Our Alice is quite different from the Alice who was 7. She's 19, and she's returning to Wonderland for the first time since her first visit, and dealing with a lot of things that young women deal with at that age, where you have a lot of expectations from people and society, and she feels a certain amount of discomfort with that. The main message about finding herself and empowering herself is a very important one for young women to remember.



Tim, Johnny, and Helena have all worked together numerous times. Was it hard to adjust to such an established group of actors?

It was like joining a family for me. They were beyond welcoming. I immediately felt comfortable, and not at all like I was out of place.

Besides yourself, who was your favourite character?


Well, I do like the Tweedles, and the Cheshire Cat for its creepiness.

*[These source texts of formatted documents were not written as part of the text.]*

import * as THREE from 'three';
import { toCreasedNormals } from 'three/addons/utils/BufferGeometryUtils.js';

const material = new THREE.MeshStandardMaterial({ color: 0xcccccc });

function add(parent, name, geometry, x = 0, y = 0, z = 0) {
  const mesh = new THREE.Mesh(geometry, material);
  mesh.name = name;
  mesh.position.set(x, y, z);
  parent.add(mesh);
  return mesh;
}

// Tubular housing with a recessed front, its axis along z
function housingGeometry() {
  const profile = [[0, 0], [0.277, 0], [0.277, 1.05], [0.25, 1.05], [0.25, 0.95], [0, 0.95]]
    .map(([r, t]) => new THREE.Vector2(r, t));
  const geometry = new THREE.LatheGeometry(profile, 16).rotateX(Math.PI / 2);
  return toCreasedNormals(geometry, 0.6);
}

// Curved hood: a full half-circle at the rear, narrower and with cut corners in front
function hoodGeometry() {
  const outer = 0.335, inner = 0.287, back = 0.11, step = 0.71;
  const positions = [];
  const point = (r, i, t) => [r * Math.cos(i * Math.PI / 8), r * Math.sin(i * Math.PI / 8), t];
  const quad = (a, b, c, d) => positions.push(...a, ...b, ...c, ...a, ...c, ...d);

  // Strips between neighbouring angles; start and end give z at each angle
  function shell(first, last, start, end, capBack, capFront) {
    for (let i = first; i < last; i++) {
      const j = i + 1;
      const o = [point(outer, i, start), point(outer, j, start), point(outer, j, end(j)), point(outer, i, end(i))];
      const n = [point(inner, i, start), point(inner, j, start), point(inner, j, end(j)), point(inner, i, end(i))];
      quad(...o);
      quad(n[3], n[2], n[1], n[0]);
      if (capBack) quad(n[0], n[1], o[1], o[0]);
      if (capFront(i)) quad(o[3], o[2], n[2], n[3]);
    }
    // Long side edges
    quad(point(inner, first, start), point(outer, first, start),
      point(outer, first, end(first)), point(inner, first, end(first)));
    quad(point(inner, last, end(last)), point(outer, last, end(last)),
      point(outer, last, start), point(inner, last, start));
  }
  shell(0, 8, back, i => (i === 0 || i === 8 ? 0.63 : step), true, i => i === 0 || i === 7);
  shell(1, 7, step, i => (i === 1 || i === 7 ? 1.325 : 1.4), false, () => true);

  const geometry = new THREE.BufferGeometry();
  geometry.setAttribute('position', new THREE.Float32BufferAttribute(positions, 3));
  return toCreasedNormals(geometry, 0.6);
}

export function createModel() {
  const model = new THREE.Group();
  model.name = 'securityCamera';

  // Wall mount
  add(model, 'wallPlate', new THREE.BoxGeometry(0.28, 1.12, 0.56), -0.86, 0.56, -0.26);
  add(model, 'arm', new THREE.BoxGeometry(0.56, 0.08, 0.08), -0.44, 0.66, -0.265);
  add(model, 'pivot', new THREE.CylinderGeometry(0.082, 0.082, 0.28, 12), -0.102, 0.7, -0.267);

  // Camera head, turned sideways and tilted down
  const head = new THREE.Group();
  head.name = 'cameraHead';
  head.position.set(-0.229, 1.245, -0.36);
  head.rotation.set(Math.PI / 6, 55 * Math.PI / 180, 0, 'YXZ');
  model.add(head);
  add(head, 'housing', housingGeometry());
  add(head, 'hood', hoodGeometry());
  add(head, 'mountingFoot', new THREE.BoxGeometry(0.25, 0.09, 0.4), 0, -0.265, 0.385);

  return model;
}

And the Caterpillar. But overall, I loved the way Annie [Hathaway] played the White Queen. She's the good queen, but also completely twisted. All of them brought a side to their characters that I didn't see – their imaginations are so vivid, it was really amazing.

Did you enjoy filming any scenes more than others?

Oddly enough, I liked the scenes in England a lot, before I even go to Wonderland. I just liked any of the scenes where I could be the correct size. [Laughs] It was somewhat frustrating at different proportions. I'd be looking at an eye-line, or a piece of sticky tape, or a tennis ball on a stick, and I'd have to imagine that this was a character. Sometimes it was like acting in a void.

How fun was it on-set?

There was a lot of fun. Whenever Johnny was on-set, it lifted the feeling. Tim has so much fun working with him too. They speak their own language. They can just look at each other and know what they want. One word from Tim, and Johnny's like, "I got it, I got it."

Are you ready for stardom?


I'm taking it as it comes, we'll see. One day at a time.

Disney's Alice in Wonderland opens in theatres on March 5, 2010.
CATEGORIES Interviews